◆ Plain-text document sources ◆
····················
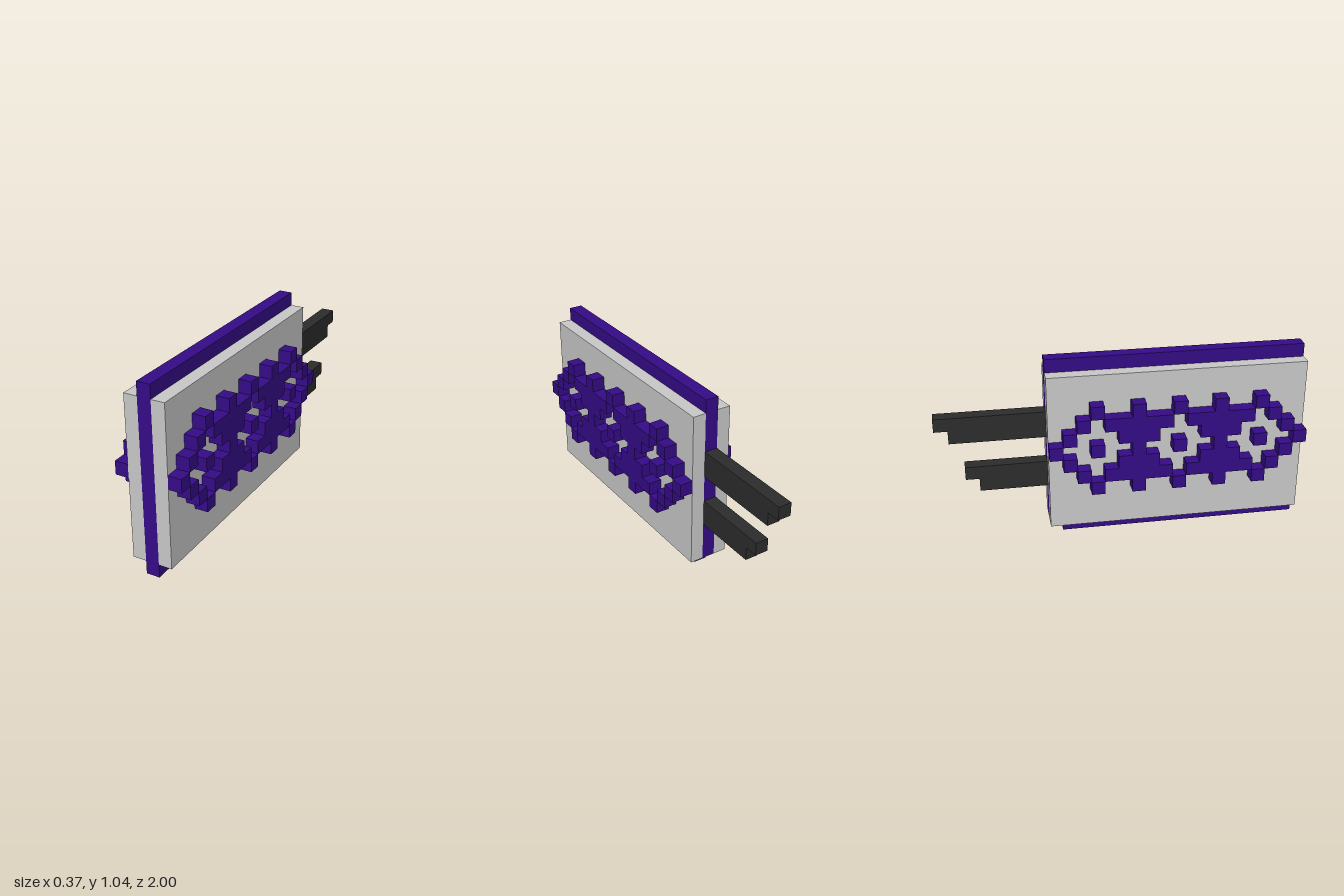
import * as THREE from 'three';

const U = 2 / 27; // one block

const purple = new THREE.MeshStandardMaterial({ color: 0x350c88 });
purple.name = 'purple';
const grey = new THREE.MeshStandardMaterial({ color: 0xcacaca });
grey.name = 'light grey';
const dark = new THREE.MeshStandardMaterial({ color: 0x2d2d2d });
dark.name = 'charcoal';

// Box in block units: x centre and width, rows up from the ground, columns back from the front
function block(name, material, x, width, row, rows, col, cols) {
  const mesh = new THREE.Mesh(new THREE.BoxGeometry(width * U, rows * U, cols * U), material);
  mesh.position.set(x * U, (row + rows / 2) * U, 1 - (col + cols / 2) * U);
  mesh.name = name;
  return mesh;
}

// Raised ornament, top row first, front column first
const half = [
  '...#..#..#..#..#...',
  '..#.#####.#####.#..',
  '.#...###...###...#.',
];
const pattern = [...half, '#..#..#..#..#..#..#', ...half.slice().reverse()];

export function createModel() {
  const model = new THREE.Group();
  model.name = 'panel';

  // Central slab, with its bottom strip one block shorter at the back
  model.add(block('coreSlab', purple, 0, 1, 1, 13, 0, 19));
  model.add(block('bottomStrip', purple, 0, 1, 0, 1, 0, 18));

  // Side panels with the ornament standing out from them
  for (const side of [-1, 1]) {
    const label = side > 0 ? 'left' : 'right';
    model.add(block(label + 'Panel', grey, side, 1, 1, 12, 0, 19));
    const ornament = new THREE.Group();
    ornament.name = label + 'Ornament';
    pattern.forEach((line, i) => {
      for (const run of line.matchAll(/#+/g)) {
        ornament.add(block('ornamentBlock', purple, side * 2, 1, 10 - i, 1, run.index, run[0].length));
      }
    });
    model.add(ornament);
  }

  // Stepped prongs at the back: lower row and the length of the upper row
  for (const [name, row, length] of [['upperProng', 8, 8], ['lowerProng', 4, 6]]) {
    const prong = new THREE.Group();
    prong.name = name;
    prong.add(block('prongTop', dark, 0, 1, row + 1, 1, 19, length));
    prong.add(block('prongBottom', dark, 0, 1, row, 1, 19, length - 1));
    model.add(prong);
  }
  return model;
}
····················
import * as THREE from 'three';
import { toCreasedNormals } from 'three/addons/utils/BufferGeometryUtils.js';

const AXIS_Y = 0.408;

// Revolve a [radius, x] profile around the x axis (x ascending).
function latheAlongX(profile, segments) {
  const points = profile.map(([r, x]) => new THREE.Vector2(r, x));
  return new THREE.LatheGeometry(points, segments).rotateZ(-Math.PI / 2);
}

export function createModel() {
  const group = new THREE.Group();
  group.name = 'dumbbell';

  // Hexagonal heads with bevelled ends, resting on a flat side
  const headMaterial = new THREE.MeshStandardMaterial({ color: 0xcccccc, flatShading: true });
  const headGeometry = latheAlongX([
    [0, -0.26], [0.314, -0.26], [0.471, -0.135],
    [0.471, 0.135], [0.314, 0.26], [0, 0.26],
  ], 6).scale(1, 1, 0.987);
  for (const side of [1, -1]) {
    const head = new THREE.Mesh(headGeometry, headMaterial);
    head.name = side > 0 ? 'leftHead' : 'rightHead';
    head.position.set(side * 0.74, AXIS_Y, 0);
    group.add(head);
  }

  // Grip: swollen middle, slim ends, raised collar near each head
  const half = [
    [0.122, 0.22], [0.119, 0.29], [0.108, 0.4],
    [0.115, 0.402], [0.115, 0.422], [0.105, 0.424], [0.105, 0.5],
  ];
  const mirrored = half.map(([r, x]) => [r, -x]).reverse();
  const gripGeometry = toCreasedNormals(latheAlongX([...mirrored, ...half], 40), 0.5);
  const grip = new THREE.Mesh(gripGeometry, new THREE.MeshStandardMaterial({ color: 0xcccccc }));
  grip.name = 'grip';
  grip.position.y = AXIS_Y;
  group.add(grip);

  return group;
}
····················
◆ TO DO ◆
Where a line above contains the string "MeshStandardMaterial", copy that line.

◆ EXERCISE RESPONSE ◆
const purple = new THREE.MeshStandardMaterial({ color: 0x350c88 });
const grey = new THREE.MeshStandardMaterial({ color: 0xcacaca });
const dark = new THREE.MeshStandardMaterial({ color: 0x2d2d2d });
  const headMaterial = new THREE.MeshStandardMaterial({ color: 0xcccccc, flatShading: true });
  const grip = new THREE.Mesh(gripGeometry, new THREE.MeshStandardMaterial({ color: 0xcccccc }));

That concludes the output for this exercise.